The privately held company blamed lower home entertainment sales, which slid 36.8% to $85 million, as international revenues for “The Hobbit: The Battle of the Five Armies” were lower than “The Hobbit: The Desolation of Smaug.”
MGM also cited the strong dollar and last year’s release of “RoboCop” as reasons for the decline.
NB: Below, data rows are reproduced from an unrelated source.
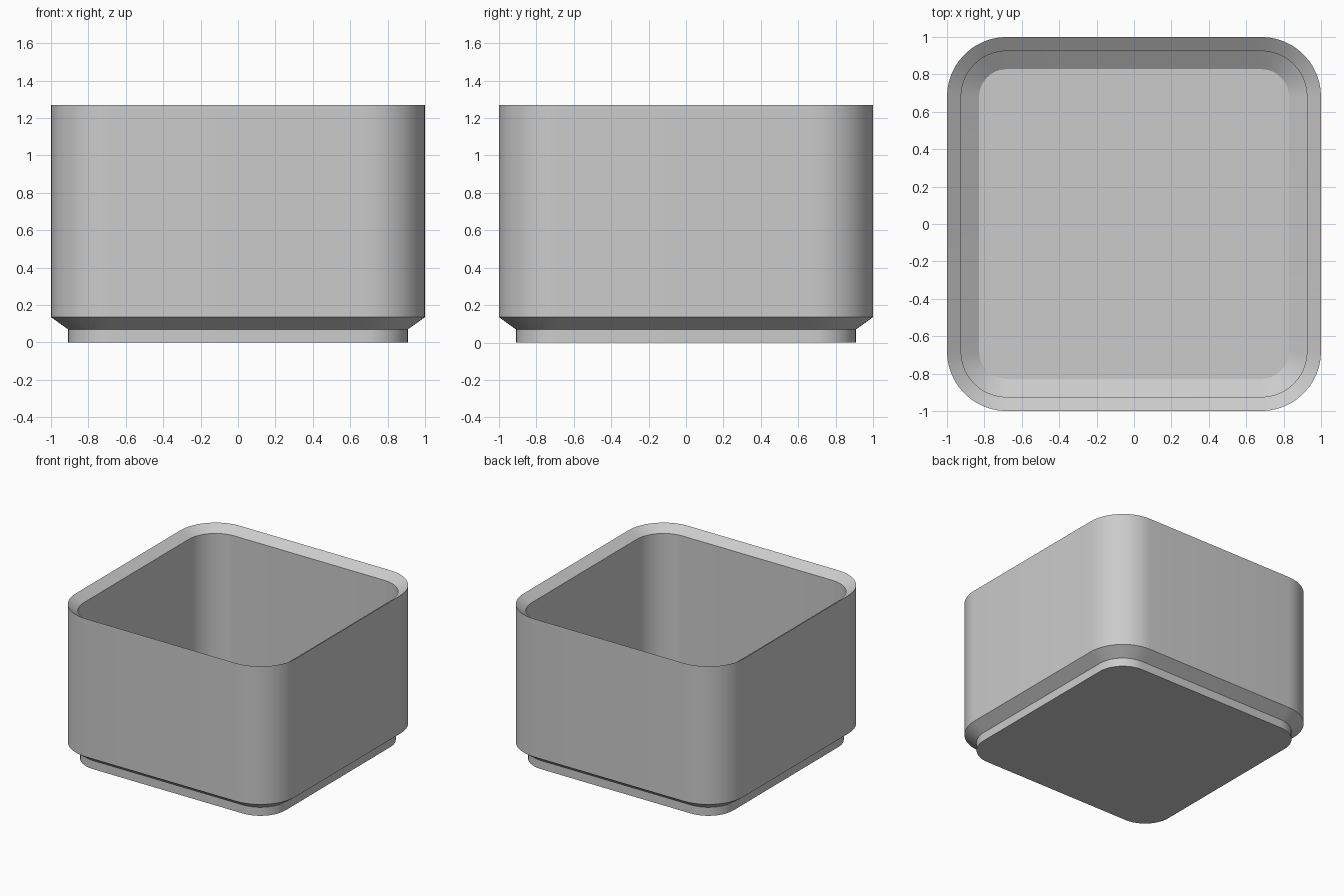
import bpy, bmesh, math

cube = bpy.data.objects.get("Cube")
if cube:
    bpy.data.objects.remove(cube, do_unlink=True)

CORNER = 0.68      # centre of every corner arc, shared by all outlines
STEPS = 12         # segments per corner
WALL = 0.075
HEIGHT = 1.27
FOOT, FOOT_TOP, BODY_BOTTOM = 0.908, 0.07, 0.136

grey = bpy.data.materials.new("light_grey")
grey.use_nodes = True
grey.diffuse_color = (0.6, 0.6, 0.6, 1)
grey.node_tree.nodes["Principled BSDF"].inputs["Base Color"].default_value = (0.6, 0.6, 0.6, 1)


def rounded_square(bm, half, z):
    """Ring of vertices around a square with round corners."""
    r = half - CORNER
    ring = []
    for quarter, (sx, sy) in enumerate([(1, 1), (-1, 1), (-1, -1), (1, -1)]):
        for i in range(STEPS + 1):
            a = math.pi / 2 * (quarter + i / STEPS)
            ring.append(bm.verts.new((sx * CORNER + r * math.cos(a),
                                      sy * CORNER + r * math.sin(a), z)))
    return ring


# Wall section: up the outside, over the sharp rim, down the inside
slope = (BODY_BOTTOM - FOOT_TOP) / (1 - FOOT)
profile = [
    (FOOT, 0), (FOOT, FOOT_TOP), (1, BODY_BOTTOM), (1, HEIGHT),
    (1 - WALL, HEIGHT - WALL * slope),
    (1 - WALL, BODY_BOTTOM), (FOOT - WALL - 0.005, FOOT_TOP),
]

bm = bmesh.new()
rings = [rounded_square(bm, half, z) for half, z in profile]
for low, high in zip(rings, rings[1:]):
    for i in range(len(low)):
        j = (i + 1) % len(low)
        bm.faces.new((low[i], low[j], high[j], high[i]))

# Underside and inner floor
bm.faces.new(rings[0][::-1])
bm.faces.new(rings[-1])
bmesh.ops.recalc_face_normals(bm, faces=bm.faces)

mesh = bpy.data.meshes.new("stacking_box")
bm.to_mesh(mesh)
bm.free()
mesh.materials.append(grey)
box = bpy.data.objects.new("stacking_box", mesh)
bpy.context.collection.objects.link(box)

# Smooth round corners, crisp profile edges
bpy.ops.object.select_all(action='DESELECT')
box.select_set(True)
bpy.context.view_layer.objects.active = box
bpy.ops.object.shade_smooth_by_angle(angle=math.radians(30))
The studio also noted that it has a “strategic moratorium” on James Bond releases to help a promotion planned for the upcoming Bond film “Spectre,” which opens November 6.
TV licensing rose 15% to $159.6 million, thanks to the initial free U.S. availability of “Skyfall” and the continued licensing of “Skyfall” and “The Hobbit: An Unexpected Journey.”
“Skyfall” is the most successful Bond film, having grossed $1.1 billion in worldwide box office.
Theatrical revenues plunged 69% to $1.1 million because MGM did not recognize a “substantial” portion of revenues for “Hot Pursuit” and “Max” — which Warner Bros. handled — and for “Poltergeist,” which was released through Fox.
Besides “Spectre,” the MGM slate includes the “Ben-Hur” remake via Paramount and the Rocky spinoff “Creed,” which will go out through Warner Bros.
Although MGM is privately held, it has been making its financial results public since it emerged from bankruptcy in 2010. It disclosed in a Wednesday conference call that the studio has repurchased about 700,000 of its shares since the end of the second quarter.